1) Railway accidents
2) Sequester flight delays.
When the Federal Aviation Administration (FAA) furloughed workers as a result of the government shutdown in October, it caused flight delays around the country that contributed to complaints about Congress. The agency purposely delayed hundreds of flights per day to deal with reduced staffing. Airlines responded by making announcements at boarding gates urging passengers to blame Congress and the sequester. Within two weeks, Congress past legislation allowing the FAA to move money from other parts of its budget to pay for air traffic controllers — just in time for a recess week when lawmakers were likely to be flying themselves.
3) In-flight electronics/phone calls
Flights got a lot more entertaining in 2013 when the FAA relented to pressure and relaxed its rules on in-flight electronic devices. The FAA studied the impact of electronics on airplane operations for most of the year and then came to the conclusion that lawmakers like Sen. Claire McCaskillClaire McCaskillTop Dem: Trump's wall could cost B NRA launches M Supreme Court ad McCaskill investigating opioid producers MORE (D-Mo.) had already reached: that there wasn't much impact. The agency announced on Oct. 31 that passengers on almost all airlines would be able to keep their electronic devices on by the end of the year.

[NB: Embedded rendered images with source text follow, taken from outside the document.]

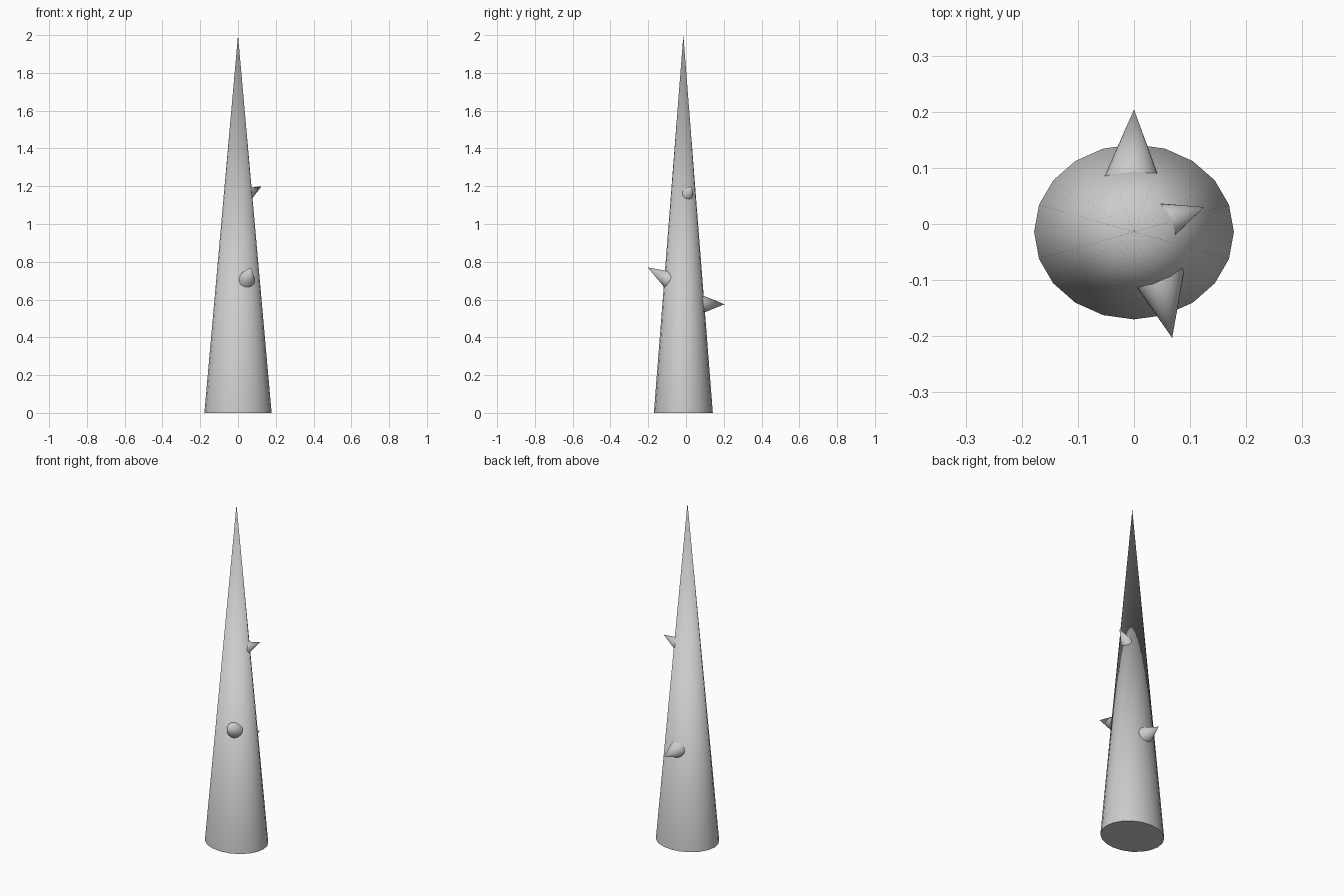
import bpy, math
from mathutils import Vector

if "Cube" in bpy.data.objects:
    bpy.data.objects.remove(bpy.data.objects["Cube"])


def cone(name, base, tip, radius, sides=20, squash=1.0):
    """Smooth cone with its base disc at one point and its apex at another."""
    base, tip = Vector(base), Vector(tip)
    axis = tip - base
    bpy.ops.mesh.primitive_cone_add(vertices=sides, radius1=radius, radius2=0,
                                    depth=axis.length, location=(base + tip) / 2)
    ob = bpy.context.object
    ob.name = name
    ob.rotation_euler = axis.to_track_quat('Z', 'Y').to_euler()
    if squash != 1.0:
        ob.rotation_euler = (0, 0, 0)
        ob.scale.y = squash
    bpy.ops.object.transform_apply(location=False, rotation=True, scale=True)
    bpy.ops.object.shade_smooth_by_angle(angle=math.radians(40))
    return ob


# Tall tapering stem, slightly oval in plan
cone("stem", (0, -0.014, 0), (0, -0.014, 2.0), 0.178, squash=0.156 / 0.178)

# Thorns: base centre buried in the stem, pointed tip outside
thorns = {
    "back_thorn": ((-0.004, 0.078, 0.575), (0, 0.204, 0.575), 0.051),
    "front_thorn": ((0.044, -0.093, 0.706), (0.068, -0.203, 0.77), 0.046),
    "side_thorn": ((0.049, 0.003, 1.156), (0.125, 0.03, 1.2), 0.036),
}
for name, (base, tip, radius) in thorns.items():
    cone(name, base, tip, radius)
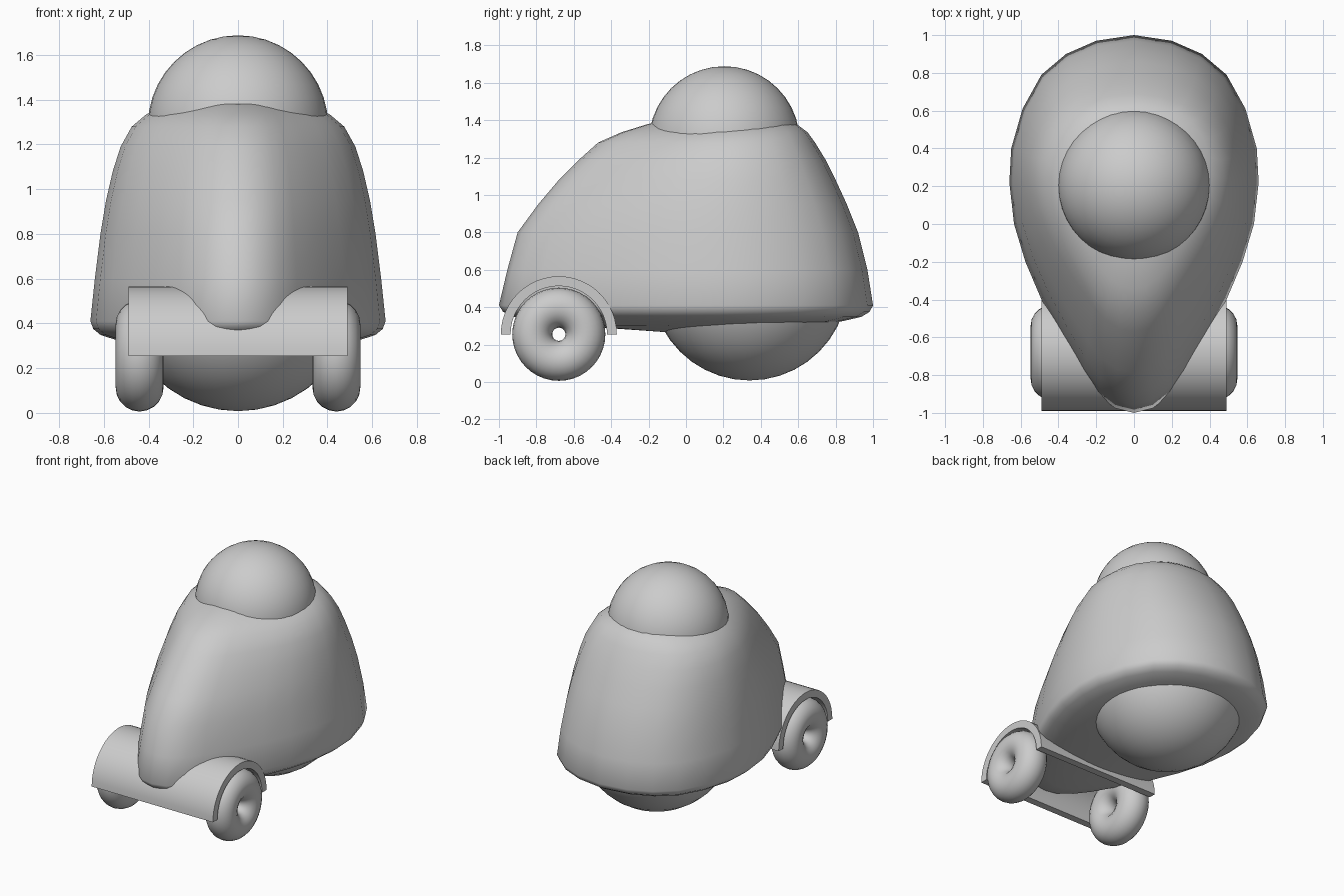
import bpy, bmesh
from math import pi, sin, cos, radians

if "Cube" in bpy.data.objects:
    bpy.data.objects.remove(bpy.data.objects["Cube"])


def finish(obj, angle=60):
    bpy.ops.object.select_all(action='DESELECT')
    obj.select_set(True)
    bpy.context.view_layer.objects.active = obj
    bpy.ops.object.shade_smooth_by_angle(angle=radians(angle))


def loft(name, rings, closed_loft=False, angle=60):
    """Skin a list of equal-length closed point rings and cap the ends."""
    bm = bmesh.new()
    loops = [[bm.verts.new(p) for p in ring] for ring in rings]
    n = len(loops[0])
    for a, b in zip(loops, loops[1:]):
        for i in range(n):
            j = (i + 1) % n
            bm.faces.new((a[i], a[j], b[j], b[i]))
    bm.faces.new(loops[0])
    bm.faces.new(loops[-1])
    bmesh.ops.recalc_face_normals(bm, faces=bm.faces)
    mesh = bpy.data.meshes.new(name)
    bm.to_mesh(mesh)
    bm.free()
    obj = bpy.data.objects.new(name, mesh)
    bpy.context.collection.objects.link(obj)
    finish(obj, angle)
    return obj


def sphere(name, loc, radius):
    bpy.ops.mesh.primitive_uv_sphere_add(segments=40, ring_count=20, radius=radius, location=loc)
    obj = bpy.context.object
    obj.name = name
    finish(obj)


# Body: teardrop plan scaled through a stack of levels
half = [(0, -1), (.10, -.975), (.19, -.905), (.27, -.80), (.38, -.61), (.49, -.40),
        (.575, -.20), (.635, 0), (.66, .22), (.65, .40), (.59, .61), (.49, .79),
        (.36, .90), (.20, .97), (0, 1)]
plan = half + [(-x, y) for x, y in half[-2:0:-1]]
# (z, front y, back y, half width)
levels = [(.41, -1, 1, .66), (.60, -.955, .97, .64), (.80, -.90, .92, .615),
          (.95, -.79, .86, .59), (1.08, -.68, .80, .56), (1.19, -.57, .745, .525),
          (1.28, -.47, .69, .475), (1.335, -.345, .65, .41), (1.38, -.20, .59, .31),
          (1.40, 0, .40, .15)]
# Rounded underside: (scale, z) about a centre at y = 0.1
under = [(.08, .262), (.2, .267), (.43, .285), (.65, .303), (.82, .325), (.93, .348), (.98, .375)]
rings = [[(x * s, .1 + (y - .1) * s, z) for x, y in plan] for s, z in under]
rings += [[(x * w / .66, f + (b - f) * (y + 1) / 2, z) for x, y in plan] for z, f, b, w in levels]
loft("body", rings)

# Top dome and rear ball
sphere("top_dome", (0, .205, 1.285), .403)
sphere("rear_ball", (0, .34, .535), .527)

# Front fender: half-pipe shell across the nose
AXLE_Y, AXLE_Z = -.68, .255
arc = [pi * i / 24 for i in range(25)]
profile = [(.31 * cos(a), .31 * sin(a)) for a in arc]
profile += [(.258 * cos(a), .258 * sin(a)) for a in reversed(arc)]
loft("front_fender", [[(x, AXLE_Y + u, AXLE_Z + v) for u, v in profile] for x in (-.49, .49)], angle=30)

# Front wheels
for side, x in (("left", -.44), ("right", .44)):
    bpy.ops.mesh.primitive_torus_add(major_radius=.142, minor_radius=.107, major_segments=40,
                                     minor_segments=20, location=(x, AXLE_Y, AXLE_Z),
                                     rotation=(0, pi / 2, 0))
    wheel = bpy.context.object
    wheel.name = side + "_front_wheel"
    finish(wheel)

The suggestion that this could lead to in-flight calls appears to have been a bridge too far, however.
While the Federal Communications Commission said the change warranted a review of its ban on in-flight calls, that suggestion drew a sharp pushback from lawmakers, who rushed to file legislation to maintain the ban. Separately, the federal Transportation Department said it might act independently of the FCC to keep flights a quiet zone.
4) US Air-American Airlines merger.
US Airways and American Airlines announced their plans to complete an $11 billion merger in February. The merger continues a trend toward consolidation that has drastically altered the aviation industry in recent years. While the Department of Justice in August filed a lawsuit to block the merger, arguing the combined airlines would violate federal anti-trust laws and result in higher prices for passengers, the sides ultimately settled. The two companies gave up landing rights at airports in New York and Washington, D.C. and the merger was allowed to go through.
5) Water Resources
The biggest piece of new transportation legislation was an $8.2 bill to boost U.S. ports and waterways. The Senate and House both approved measures, though a conference committee has yet to settle differences. President Obama has indicated that he prefers the Democratically-controlled Senate's approach to the water legislation, which identifies projects to receive future appropriations. But Obama has said he would accept the House's version, which relies less on the Army Corps. of Engineers to select projects than the Senate. Lawmakers were not able to dock the water bill on Obama's desk before year's end, but its prospects in 2014 look good.